Partners R. Danny Huntington and Sharon Crane will moderate sessions at the FICPI 2022 World Congress & ExCo taking place September 25-October 1, 2022, in Cannes, France.
On Wednesday, September 28, Danny will moderate a session titled "Out on Technicality." IP Offices around the world were prompted to suspend or extend deadlines in the face of disruption during the Covid-19 pandemic. In some jurisdictions, this situation established a noticeable contrast with the usual policy of Offices to be strict with respect to granting extensions or restoring IP rights lost in view of a technicality or the missing of a deadline. Let’s consider that the goal of the IP system to encourage innovation stems mainly from economic fundamentals: risk capital and effort put into innovation must be sufficiently rewarded or investment in innovation will decline. Looking with renewed perspective on old paradigms, we should ask the following questions when an IP right is accidentally terminated prematurely:

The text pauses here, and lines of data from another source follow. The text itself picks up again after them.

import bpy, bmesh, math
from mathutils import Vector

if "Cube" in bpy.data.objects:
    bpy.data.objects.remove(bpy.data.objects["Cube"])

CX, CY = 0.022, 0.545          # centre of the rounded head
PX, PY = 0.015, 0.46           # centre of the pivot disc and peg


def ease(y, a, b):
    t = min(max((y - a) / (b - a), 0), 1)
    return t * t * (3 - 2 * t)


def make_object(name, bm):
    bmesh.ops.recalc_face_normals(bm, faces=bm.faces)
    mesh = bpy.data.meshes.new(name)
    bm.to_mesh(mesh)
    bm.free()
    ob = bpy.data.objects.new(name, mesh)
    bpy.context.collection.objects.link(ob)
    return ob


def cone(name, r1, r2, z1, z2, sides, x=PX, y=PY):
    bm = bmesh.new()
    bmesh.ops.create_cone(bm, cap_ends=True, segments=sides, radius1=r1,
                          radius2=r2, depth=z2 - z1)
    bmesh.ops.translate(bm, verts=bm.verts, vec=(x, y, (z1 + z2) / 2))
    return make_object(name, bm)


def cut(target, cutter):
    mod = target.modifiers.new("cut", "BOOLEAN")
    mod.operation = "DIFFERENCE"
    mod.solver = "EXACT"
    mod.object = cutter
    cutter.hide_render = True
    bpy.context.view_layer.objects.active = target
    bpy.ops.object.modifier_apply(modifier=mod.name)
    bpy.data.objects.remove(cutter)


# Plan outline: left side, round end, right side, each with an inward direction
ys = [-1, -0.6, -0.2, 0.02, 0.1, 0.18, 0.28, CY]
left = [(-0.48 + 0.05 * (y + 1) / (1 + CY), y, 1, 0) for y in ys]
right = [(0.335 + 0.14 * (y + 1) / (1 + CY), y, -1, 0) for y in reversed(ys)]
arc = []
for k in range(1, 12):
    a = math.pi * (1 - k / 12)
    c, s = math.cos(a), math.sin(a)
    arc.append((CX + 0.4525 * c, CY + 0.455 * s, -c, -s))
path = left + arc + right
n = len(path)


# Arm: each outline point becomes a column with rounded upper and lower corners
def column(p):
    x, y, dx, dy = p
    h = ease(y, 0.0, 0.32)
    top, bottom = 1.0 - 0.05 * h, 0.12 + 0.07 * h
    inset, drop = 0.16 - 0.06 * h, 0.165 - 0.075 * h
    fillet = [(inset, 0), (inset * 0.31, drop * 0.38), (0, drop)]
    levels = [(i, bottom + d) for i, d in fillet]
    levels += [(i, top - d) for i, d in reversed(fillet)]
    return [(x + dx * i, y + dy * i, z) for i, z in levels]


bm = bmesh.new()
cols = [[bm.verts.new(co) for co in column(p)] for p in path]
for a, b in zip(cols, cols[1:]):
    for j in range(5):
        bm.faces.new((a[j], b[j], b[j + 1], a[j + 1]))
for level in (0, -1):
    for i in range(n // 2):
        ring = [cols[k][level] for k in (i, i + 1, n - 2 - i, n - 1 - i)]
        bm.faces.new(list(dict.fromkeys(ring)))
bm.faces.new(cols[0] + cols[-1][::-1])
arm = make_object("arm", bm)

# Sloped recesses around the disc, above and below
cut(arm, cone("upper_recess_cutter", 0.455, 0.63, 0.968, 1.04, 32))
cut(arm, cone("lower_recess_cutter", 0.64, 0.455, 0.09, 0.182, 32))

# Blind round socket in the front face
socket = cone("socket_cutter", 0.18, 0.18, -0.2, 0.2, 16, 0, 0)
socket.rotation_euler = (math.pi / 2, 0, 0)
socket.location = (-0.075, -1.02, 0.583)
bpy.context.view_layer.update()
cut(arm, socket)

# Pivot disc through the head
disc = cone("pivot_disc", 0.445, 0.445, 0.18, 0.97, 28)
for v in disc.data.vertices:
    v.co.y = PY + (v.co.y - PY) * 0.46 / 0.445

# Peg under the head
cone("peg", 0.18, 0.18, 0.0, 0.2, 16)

- What is the economic rationale for prematurely terminating an IP right on a technicality or because a deadline was accidentally missed?
- Is premature termination of an IP right on a technicality conducive to the overall benefits sought by the IP system?
- Should an involuntary, often petty, mistake made by an IP owner or his/her representative cause an IP right to lapse?
- Does society benefit from such premature termination?
- What is the reason for sometimes draconian legal interpretations by IP Offices and courts to reject requests for reinstatement of terminated IP rights?
- Is the justification to penalise an IP owner in the harshest possible manner for accidental non-compliance with a legal requirement influenced by moral considerations? If so, isn’t perhaps a moral assessment of the matter misplaced and/or outdated?
Sharon will moderate a session titled "Eligibility: Whither the Patent System?" also on September 28. The U.S. Supreme Court opinions in Mayo, Myriad and Alice have caused “massive uncertainty and unpredictability” over what is an “abstract idea,” a law of nature, or a natural phenomenon and thus not eligible for patenting. The lack of protection in key areas of technology has been said to have a “chilling effect” on investment and to discourage commercial development of potentially valuable inventions. The Federal Circuit has declined to use the USPTO’s guidelines which attempted to reduce the uncertainty, and asked Congress to deal legislatively with the unpredictability the Supreme Court cases have created. Stakeholders are divided on whether legislative reform is appropriate: a “Pro-reform” group seeks change to provide clarity, while an opposing “Concerned” group of stakeholders are content with the status quo and resist the potential availability of broad exclusive rights. They say innovation in many areas can thrive without patents. The panel, including former Chief Judge of the Federal Circuit, Paul Michel, one of the leaders of the “Pro-reform” group and an outspoken advocate of the need for legislation, will discuss:
- What should be the reach of patent rights?
- Are current laws are fit for purpose to ensure the patent system delivers on its economic and societal objectives?
- Does the current situation in the U.S. really does result in excessive costs for patent owners, burdens on the courts and patent office, or deleterious impacts on investment decisions and innovation?
Speakers will highlight the respective positions of “Pro-reform” and “Concerned” groups who are negotiating possible legislative changes to 35 U.S.C. § 101; and will explore and compare the current U.S. system with those of Europe and Asia.
The FICPI World Congress provides attendees with an opportunity to listen to and debate with the experts on recent international developments in intellectual property protection and their impact on day-to-day practice.
To see the full Congress agenda, please click here.